North Carolina Farm Bureau has been an advocate for agricultural and rural families for more than 70 years. The organization now serves 500,000 member families throughout the state. Part of N.C. Farm Bureau’s success is how it adapts to change. In this Q&A, we talk to public relations director David Smith about how the bureau has added social media as another tool in its communication toolbox.
What social media do you use? Any plans for more in the future?
North Carolina Farm Bureau has a presence on Flickr, Facebook and YouTube. We started out with YouTube and gradually increased our use of social media, and we’ll likely stick with these three for now.
How do social media outlets complement your print publications?
The social media we use helps N.C. Farm Bureau with all of its outreach efforts, not just its publications. We use Facebook to promote Flickr and YouTube when new material is added. Facebook also offers an opportunity to promote the various other aspects of N.C. Farm Bureau.
N.C. Farm Bureau’s YouTube channel has great videos. How do you decide which stories to feature?
YouTube is a terrific new media tool for N.C. Farm Bureau. I believe setting up our own channel on YouTube helps us reach people we might not have reached before, and that’s always a good thing. We produce most of our videos with the agriculture community in mind, but we also produce videos focusing on rural North Carolina as well. You’ll find everything from a story on the Stokes County purple sweet potato to a 3-part series we produced on veterinary medicine in N.C. (here, here and here) to a nice piece on Seagrove pottery.
How have social media helped you reach the next generation of farmers?

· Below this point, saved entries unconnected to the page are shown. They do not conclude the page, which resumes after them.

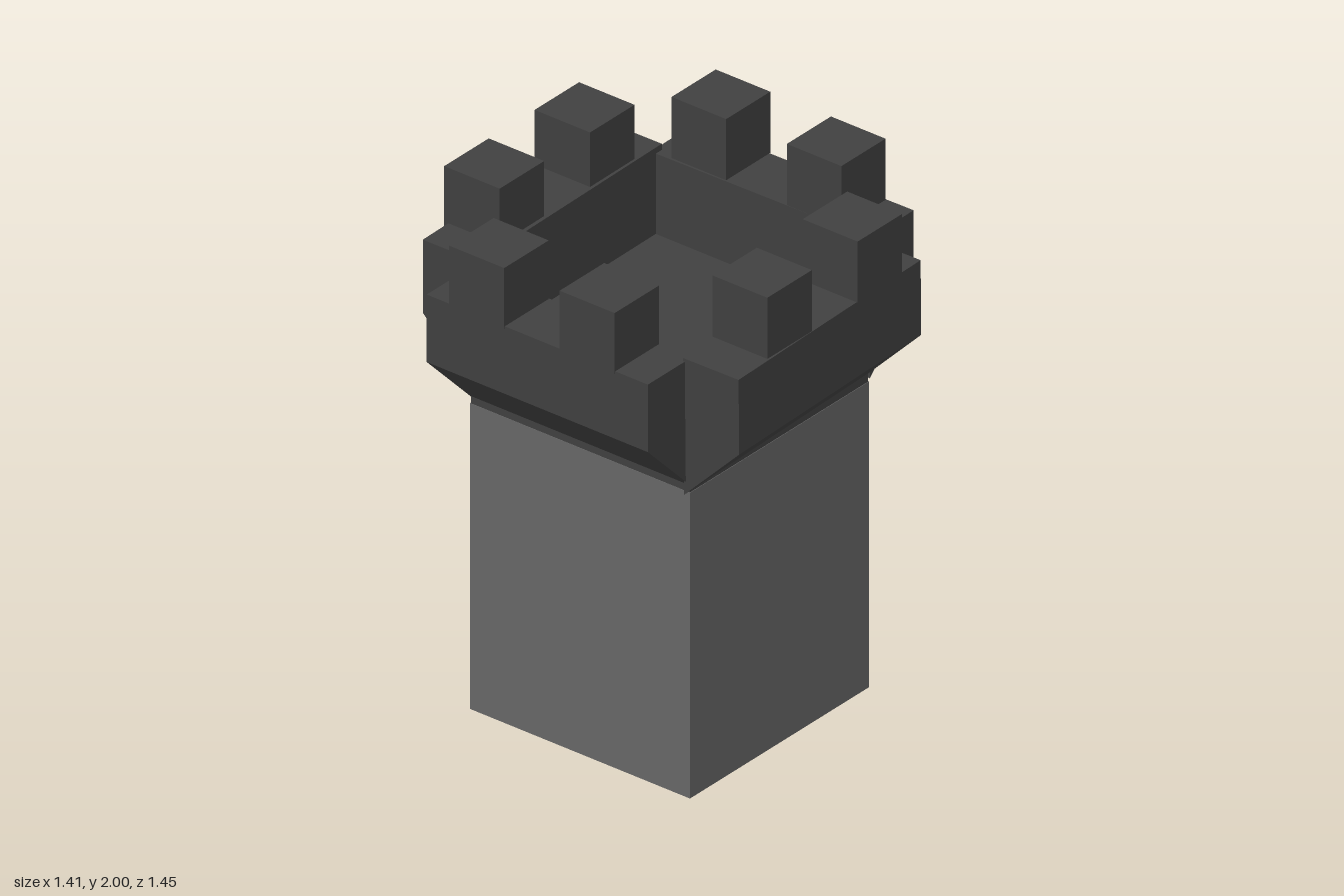
import * as THREE from 'three';

export function createModel() {
  const tower = new THREE.Group();
  tower.name = 'tower';
  const stone = new THREE.MeshStandardMaterial({ color: 0x666666, flatShading: true });
  const dark = new THREE.MeshStandardMaterial({ color: 0x404040, flatShading: true });

  // Box given by its limits on each axis
  function block(name, material, [x0, x1], [y0, y1], [z0, z1]) {
    const mesh = new THREE.Mesh(new THREE.BoxGeometry(x1 - x0, y1 - y0, z1 - z0), material);
    mesh.position.set((x0 + x1) / 2, (y0 + y1) / 2, (z0 + z1) / 2);
    mesh.name = name;
    tower.add(mesh);
  }

  // Shaft and the floor sunk behind the parapets
  block('shaft', stone, [-0.49, 0.47], [0, 1.2], [-0.475, 0.49]);
  block('floor', dark, [-0.488, 0.468], [1.2, 1.44], [-0.473, 0.488]);

  // Overhanging parapet: vertical inner face, outer face with a sloped underside
  function parapet(name, { angle, yaw = 0, roll = 0, length, height, at }) {
    const profile = new THREE.Shape();
    profile.moveTo(0, 0);
    profile.lineTo(0.24, 0.245);
    profile.lineTo(0.24, height);
    profile.lineTo(0, height);
    profile.closePath();
    const geometry = new THREE.ExtrudeGeometry(profile, { depth: length, bevelEnabled: false });
    geometry.translate(0, 0, -length / 2);
    geometry.rotateY(-Math.PI / 2);
    const mesh = new THREE.Mesh(geometry, dark);
    mesh.position.set(...at);
    mesh.rotation.set(0, angle + yaw, roll);
    mesh.name = name;
    tower.add(mesh);
  }

  // The four parapets sit slightly askew, like roughly laid masonry
  const quarter = Math.PI / 2;
  parapet('frontParapet', { angle: 0, length: 0.965, height: 0.51, at: [-0.01, 1.22, 0.48] });
  parapet('leftParapet', {
    angle: quarter, yaw: 0.015, roll: 0.012, length: 1.0, height: 0.54, at: [0.457, 1.208, 0.015],
  });
  parapet('rightParapet', {
    angle: -quarter, yaw: 0.008, roll: -0.008, length: 1.0, height: 0.535, at: [-0.455, 1.24, -0.01],
  });
  parapet('backParapet', {
    angle: Math.PI, yaw: 0.015, length: 0.945, height: 0.55, at: [-0.008, 1.205, -0.48],
  });

  // Two merlons on every parapet
  for (const x of [-0.392, 0.09]) {
    block('frontMerlon', dark, [x, x + 0.24], [1.72, 1.96], [0.483, 0.723]);
  }
  for (const x of [-0.393, 0.11]) {
    block('backMerlon', dark, [x, x + 0.238], [1.76, 2.0], [-0.715, -0.477]);
  }
  for (const z of [-0.37, 0.117]) {
    block('leftMerlon', dark, [0.46, 0.7], [1.75, 1.99], [z, z + 0.24]);
    block('rightMerlon', dark, [-0.71, -0.468], [1.75, 1.99], [z, z + 0.24]);
  }
  return tower;
}
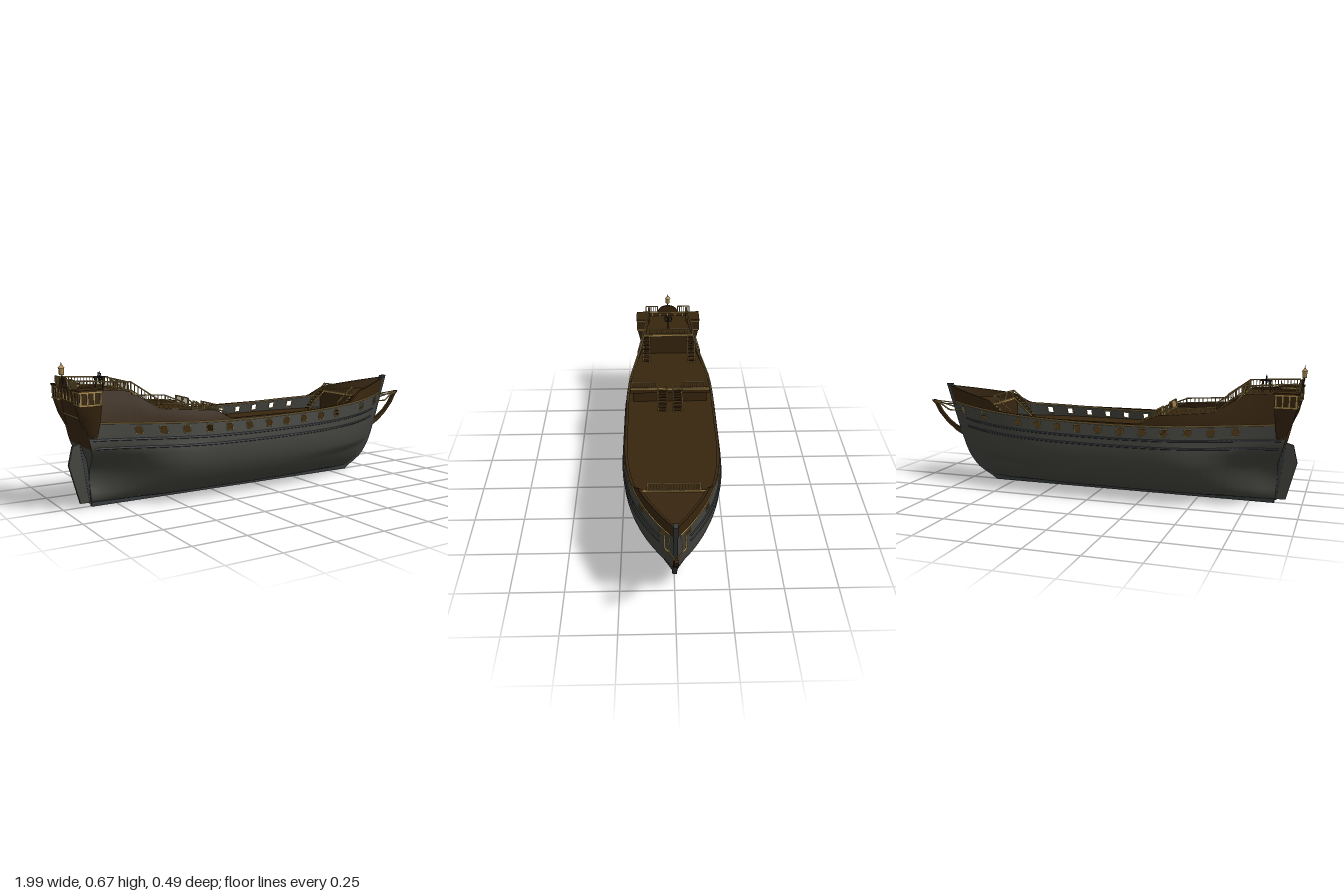
import * as THREE from 'three';

const mat = (name, color) => new THREE.MeshStandardMaterial({ name, color, side: THREE.DoubleSide });
const V = (x, y, z) => new THREE.Vector3(x, y, z);
const { lerp, clamp, smoothstep } = THREE.MathUtils;

// Value of a table [[x, value], ...] at x: straight, or smooth with Hermite slopes.
function table(pts, x, smooth = true) {
  const n = pts.length - 1;
  if (x <= pts[0][0]) return pts[0][1];
  if (x >= pts[n][0]) return pts[n][1];
  let i = 0;
  while (x > pts[i + 1][0]) i++;
  const [x0, a] = pts[i], [x1, b] = pts[i + 1], h = x1 - x0, s = (x - x0) / h;
  if (!smooth) return lerp(a, b, s);
  const slope = k => {
    const p = pts[Math.max(0, k - 1)], q = pts[Math.min(n, k + 1)];
    return (q[1] - p[1]) / (q[0] - p[0]);
  };
  const s2 = s * s, s3 = s2 * s;
  return (2 * s3 - 3 * s2 + 1) * a + (s3 - 2 * s2 + s) * h * slope(i)
    + (3 * s2 - 2 * s3) * b + (s3 - s2) * h * slope(i + 1);
}

// Hull lines: end profiles, midship section, stern taper, bulwark top
const STEM = [[0, .6], [.02, .63], [.06, .7], [.1, .738], [.15, .77], [.25, .808], [.35, .84], [.42, .862], [.51, .89]];
const STERN = [[0, -.875], [.2, -.885], [.28, -.91], [.58, -.978]];
const MID = [[.02, .04], [.03, .085], [.05, .13], [.08, .17], [.12, .203], [.16, .225], [.2, .238], [.25, .243],
  [.3, .24], [.35, .233], [.41, .224], [.46, .212], [.5, .2], [.58, .178]];
const TAPER = [[.02, .25], [.1, .07], [.18, .12], [.23, .36], [.27, .55], [.32, .61], [.6, .62]];
const TOP = [[-1, .555], [-.72, .535], [-.6, .45], [-.38, .432], [-.34, .43], [-.26, .385], [.48, .385], [.57, .45], [.9, .506]];
const PORTS = [-.7, -.59, -.485, -.375, -.27, -.16, -.05, .055, .16, .27, .38, .6, .77];
const SHEER = .375;

const tAt = (x, y) => clamp((x - table(STERN, y)) / (table(STEM, y) - table(STERN, y)), 0, 1);
function half(t, y) {
  const f = t > .55 ? 1 - Math.pow((t - .55) / .45, y < .15 ? 2.3 : 2.8) : 1;
  const s = smoothstep((.35 - t) / .35, 0, 1), k = clamp((.3 - y) / .1, 0, 1);
  return Math.max(.007, table(MID, y) * f * (1 - (1 - table(TAPER, y)) * Math.pow(s, 1 + k)));
}
const halfAt = (x, y) => half(tAt(x, y), y);
const levelY = (t, v) => v + .042 * Math.pow(Math.abs(t - .45) / .55, 1.6) * (v / .38) ** 2;
const skin = (t, y, side, out = 0) =>
  V(lerp(table(STERN, y), table(STEM, y), t), y, side * (half(t, y) + out));
const topY = t => table(TOP, -.95 + 1.82 * t, false);

// Surface through rows of points; skip(row, column) leaves openings.
function grid(rows, skip = () => false) {
  const g = new THREE.BufferGeometry(), n = rows[0].length, idx = [];
  g.setFromPoints(rows.flat());
  for (let r = 0; r < rows.length - 1; r++) for (let c = 0; c < n - 1; c++) {
    if (skip(r, c)) continue;
    const a = r * n + c, b = a + n;
    idx.push(a, a + 1, b, a + 1, b + 1, b);
  }
  g.setIndex(idx);
  g.computeVertexNormals();
  return g;
}

export function createModel() {
  const ship = new THREE.Group();
  const hullGrey = mat('hullGrey', 0x44443f), slate = mat('slate', 0x363a3c), wood = mat('darkWood', 0x38260f);
  const gold = mat('gold', 0xa88a4c), iron = mat('iron', 0x1c1a18);

  const add = (name, geo, m, x = 0, y = 0, z = 0) => {
    const o = new THREE.Mesh(geo, m);
    o.name = name;
    o.position.set(x, y, z);
    ship.add(o);
    return o;
  };
  const box = (name, w, h, d, m, x, y, z) => add(name, new THREE.BoxGeometry(w, h, d), m, x, y, z);
  const rod = (name, a, b, r, m, sides = 5) => {
    const d = b.clone().sub(a), o = add(name, new THREE.CylinderGeometry(r, r, d.length(), sides), m);
    o.position.copy(a).lerp(b, .5);
    o.quaternion.setFromUnitVectors(V(0, 1, 0), d.normalize());
    return o;
  };
  const tube = (name, pts, r, m, seg = 80) =>
    add(name, new THREE.TubeGeometry(new THREE.CatmullRomCurve3(pts), seg, r, 6), m);
  const plate = (name, pts, depth, m) => {
    const s = new THREE.Shape(pts.map(p => new THREE.Vector2(...p)));
    return add(name, new THREE.ExtrudeGeometry(s, { depth, bevelEnabled: false }), m, 0, 0, -depth / 2);
  };
  // Balustrade between two foot points
  const railing = (name, a, b, h, n) => {
    const up = V(0, h, 0);
    rod(name + 'Top', a.clone().add(up), b.clone().add(up), .0035, gold);
    rod(name + 'Foot', a, b, .0025, gold);
    for (let i = 0; i <= n; i++) {
      const p = a.clone().lerp(b, i / n);
      rod(name + 'Baluster', p, p.clone().add(up), i % n ? .002 : .0035, gold);
    }
  };

  // Columns of the hull, with extra ones at the gun port edges
  const portT = PORTS.map(x => [tAt(x - .015, .36), tAt(x + .015, .36)]);
  const cols = [...Array.from({ length: 101 }, (_, i) => i / 100), ...portT.flat()].sort((a, b) => a - b);
  const inPort = c => portT.some(([a, b]) => (cols[c] + cols[c + 1]) / 2 > a && (cols[c] + cols[c + 1]) / 2 < b);
  const levels = [.02, .025, .035, .05, .065, .08, .1, .12, .14, .16, .18, .2, .22, .24, .26, .28, .3, .332, .362, SHEER];
  const portRow = levels.indexOf(.332) + 1;

  for (const s of [1, -1]) {
    // Planked hull with open ports, and the wooden bulwark above it
    const rows = levels.map(v => cols.map(t => skin(t, levelY(t, v), s)));
    rows.unshift(rows[0].map(p => V(p.x, p.y, 0)));
    add('hullSide', grid(rows, (r, c) => r === portRow && inPort(c)), hullGrey);
    const edge = (t, k) => lerp(levelY(t, SHEER), Math.max(topY(t), levelY(t, SHEER) + .004), k);
    add('bulwark', grid([0, .33, .67, 1].map(k => cols.map(t => skin(t, edge(t, k), s)))), wood);
    add('bulwarkCap', grid([.004, -.01].map(o => cols.map(t => skin(t, edge(t, 1) + .001, s, o)))), wood);

    // Wales and gilded sheer rail
    const along = (t0, t1, v, o) => Array.from({ length: 41 }, (_, i) => {
      const t = lerp(t0, t1, i / 40);
      return skin(t, levelY(t, v), s, o);
    });
    tube('wale', along(.01, .95, .275, 0), .005, slate);
    tube('wale', along(.01, .95, .31, 0), .005, slate);
    tube('sheerRail', along(0, .985, SHEER, .001), .0035, gold);

    // Port frames
    for (const [a, b] of portT) {
      const q = [[a, .332], [b, .332], [b, .362], [a, .362]].map(([t, v]) => skin(t, levelY(t, v), s));
      q.forEach((p, i) => rod('portFrame', p, q[(i + 1) % 4], .0028, gold, 4));
    }

    // Side railings
    const at = (x, y, o = -.004) => V(x, y, s * (halfAt(x, y) + o));
    railing('poopRail', at(-.96, .552), at(-.72, .538), .036, 16);
    railing('poopStairRail', at(-.72, .538), at(-.605, .455), .036, 8);
    railing('quarterRail', at(-.605, .452), at(-.385, .435), .022, 10);
    railing('waistStairRail', at(-.385, .435), at(-.27, .388), .02, 7);
    railing('foreStairRail', V(.46, .355, s * .118), V(.56, .432, s * .118), .04, 7);
    railing('sternRail', V(-.972, .553, s * .06), V(-.972, .553, s * .128), .038, 6);

    // Quarter gallery: gilded window box on a tapering bracket
    const gz = s * .145;
    box('galleryBox', .1, .06, .07, wood, -.922, .517, gz);
    box('galleryRoof', .112, .008, .08, wood, -.922, .55, gz);
    for (const y of [.488, .543]) box('galleryMoulding', .106, .006, .077, gold, -.922, y, gz);
    for (let i = 0; i < 4; i++) box('galleryMullion', .006, .052, .004, gold, -.967 + i * .03, .516, gz + s * .036);
    for (let i = 0; i < 3; i++) box('galleryEndMullion', .004, .052, .006, gold, -.973, .516, gz + s * (i * .03 - .03));
    add('galleryBracket', grid([[.488, .05, .035, -.922], [.42, .04, .026, -.915], [.34, .018, .012, -.9], [.3, .002, .002, -.898]]
      .map(([y, w, d, x]) => [[-1, -1], [1, -1], [1, 1], [-1, 1], [-1, -1]]
        .map(([i, j]) => V(x + i * w, y, s * (.145 - (.488 - y) * .08) + j * d)))), wood);

    // Curved head rails running to the beak
    tube('headRail', [at(.79, .375, .002), V(.86, .372, s * .045), V(.92, .392, s * .02), V(.975, .408, s * .006)], .004, gold, 24);
    tube('upperHeadRail', [at(.83, .405, .002), V(.9, .402, s * .03), V(.975, .412, s * .006)], .003, gold, 20);
  }

  // Decks and bulkheads
  const deck = (name, x0, x1, y0, y1) => add(name, grid([1, -1].map(s => Array.from({ length: 31 }, (_, i) => {
    const x = lerp(x0, x1, i / 30), y = lerp(y0, y1, i / 30);
    return V(x, y, s * (halfAt(x, y) - .002));
  }))), wood);
  deck('mainDeck', -.9, .82, .325, .328);
  deck('quarterDeck', -.93, -.33, .418, .408);
  deck('poopDeck', -.968, -.72, .532, .528);
  deck('foreDeck', .56, .865, .425, .44);
  const bulkhead = (x, y0, y1) => {
    const w = 2 * halfAt(x, y1) - .01;
    box('bulkhead', .008, y1 - y0, w, wood, x, (y0 + y1) / 2, 0);
    box('bulkheadMoulding', .012, .007, w, gold, x, y1, 0);
  };
  bulkhead(-.33, .385, .41);
  box('cabinWall', .008, .06, .4, wood, -.34, .357, 0);
  bulkhead(-.72, .415, .53);
  bulkhead(.56, .328, .426);

  // Cross railings, open where the stairs arrive
  railing('poopFrontRail', V(-.72, .534, -.105), V(-.72, .534, .105), .036, 16);
  for (const s of [1, -1]) {
    railing('quarterFrontRail', V(-.33, .412, s * .065), V(-.33, .412, s * .205), .04, 12);
    railing('quarterStairRail', V(-.33, .405, s * .065), V(-.235, .33, s * .065), .04, 6);
    railing('quarterStairRail', V(-.33, .405, s * .016), V(-.235, .33, s * .016), .04, 6);
  }
  railing('foreFrontRail', V(.56, .43, -.115), V(.56, .43, .115), .04, 18);

  // Stairs
  const stairs = (x0, y0, x1, y1, z, w) => {
    const n = 7;
    for (let i = 0; i < n; i++) {
      const k = (i + .5) / n;
      box('stairTread', Math.abs(x1 - x0) / n, .005, w, wood, lerp(x0, x1, k), lerp(y0, y1, k), z);
    }
    for (const d of [-w / 2, w / 2]) rod('stairString', V(x0, y0, z + d), V(x1, y1, z + d), .004, gold, 4);
  };
  for (const s of [1, -1]) {
    stairs(-.23, .33, -.33, .408, s * .04, .045);
    stairs(-.61, .415, -.72, .53, s * .128, .036);
    stairs(.45, .33, .56, .428, s * .138, .036);
  }

  // Stern: lower tuck, wooden transom, gilded bands and arched crest
  const sternRows = (y0, y1) => grid(Array.from({ length: 13 }, (_, i) => {
    const y = lerp(y0, y1, i / 12);
    return [skin(0, y, 1), skin(0, y, -1)];
  }));
  add('sternTuck', sternRows(.02, .285), hullGrey);
  add('transom', sternRows(.285, .557), wood);
  for (const y of [.42, .49, .55]) rod('transomBand', skin(0, y, 1), skin(0, y, -1), .004, gold);
  for (let i = -2; i <= 2; i++) box('transomMullion', .006, .055, .006, gold, table(STERN, .52) - .002, .52, i * .045);
  const crest = add('sternCrest', new THREE.CylinderGeometry(.058, .058, .012, 32, 1, false, 0, Math.PI), wood, -.974, .552, 0);
  crest.rotation.set(0, 0, Math.PI / 2);
  crest.scale.x = .75;
  crest.geometry.rotateY(Math.PI / -2).rotateY(Math.PI / 2);

  // Stern lantern
  rod('lanternBracket', V(-.975, .55, 0), V(-.985, .605, 0), .004, iron);
  add('lanternBody', new THREE.CylinderGeometry(.013, .011, .03, 6), gold, -.985, .622, 0);
  add('lanternRoof', new THREE.ConeGeometry(.016, .018, 6), gold, -.985, .646, 0);
  add('lanternSpire', new THREE.ConeGeometry(.003, .016, 6), gold, -.985, .658, 0);

  // Steering wheel on its stand
  for (const x of [-.83, -.795]) box('wheelPost', .008, .06, .012, wood, x, .56, 0);
  rod('wheelAxle', V(-.84, .588, 0), V(-.785, .588, 0), .004, iron);
  add('wheelRim', new THREE.TorusGeometry(.02, .0022, 6, 24), iron, -.812, .588, 0).rotation.y = Math.PI / 2;
  for (let i = 0; i < 4; i++) {
    const a = i * Math.PI / 4, d = V(0, Math.cos(a) * .028, Math.sin(a) * .028), c = V(-.812, .588, 0);
    rod('wheelSpoke', c.clone().sub(d), c.clone().add(d), .0016, iron);
  }

  // Backbone: keel, stem, sternpost, rudder, beak
  box('keel', 1.48, .024, .02, slate, -.13, .012, 0);
  const ys = Array.from({ length: 25 }, (_, i) => i * .51 / 24);
  plate('stem', [...ys.map(y => [table(STEM, y) + .006, y]), ...ys.reverse().map(y => [table(STEM, y) - .025, y])], .02, slate);
  plate('sternpost', [[-.855, .015], [-.88, .015], [-.918, .3], [-.89, .3]], .02, slate);
  plate('rudder', [[-.88, .02], [-.922, .02], [-.97, .2], [-.95, .285], [-.916, .295]], .016, hullGrey);
  const beak = [[.795, .225], [.85, .255], [.905, .3], [.95, .35], [.975, .395], [.995, .415], [.978, .417], [.96, .4],
    [.93, .352], [.89, .31], [.85, .282], [.808, .262]];
  plate('beak', beak, .018, wood);
  return ship;
}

In most cases, young farmers jump pretty quickly to using new technology and have moved easily into the social media arena. Right now, our Young Farmers and Ranchers group has a Facebook page.
In what ways can farmers benefit from social media?
I’ve heard it said that a toolbox contains more than one tool to get a job done and today social media can be considered yet another tool in that toolbox. In other words, social media offer farmers even more tools to help get agriculture’s message in front of consumers.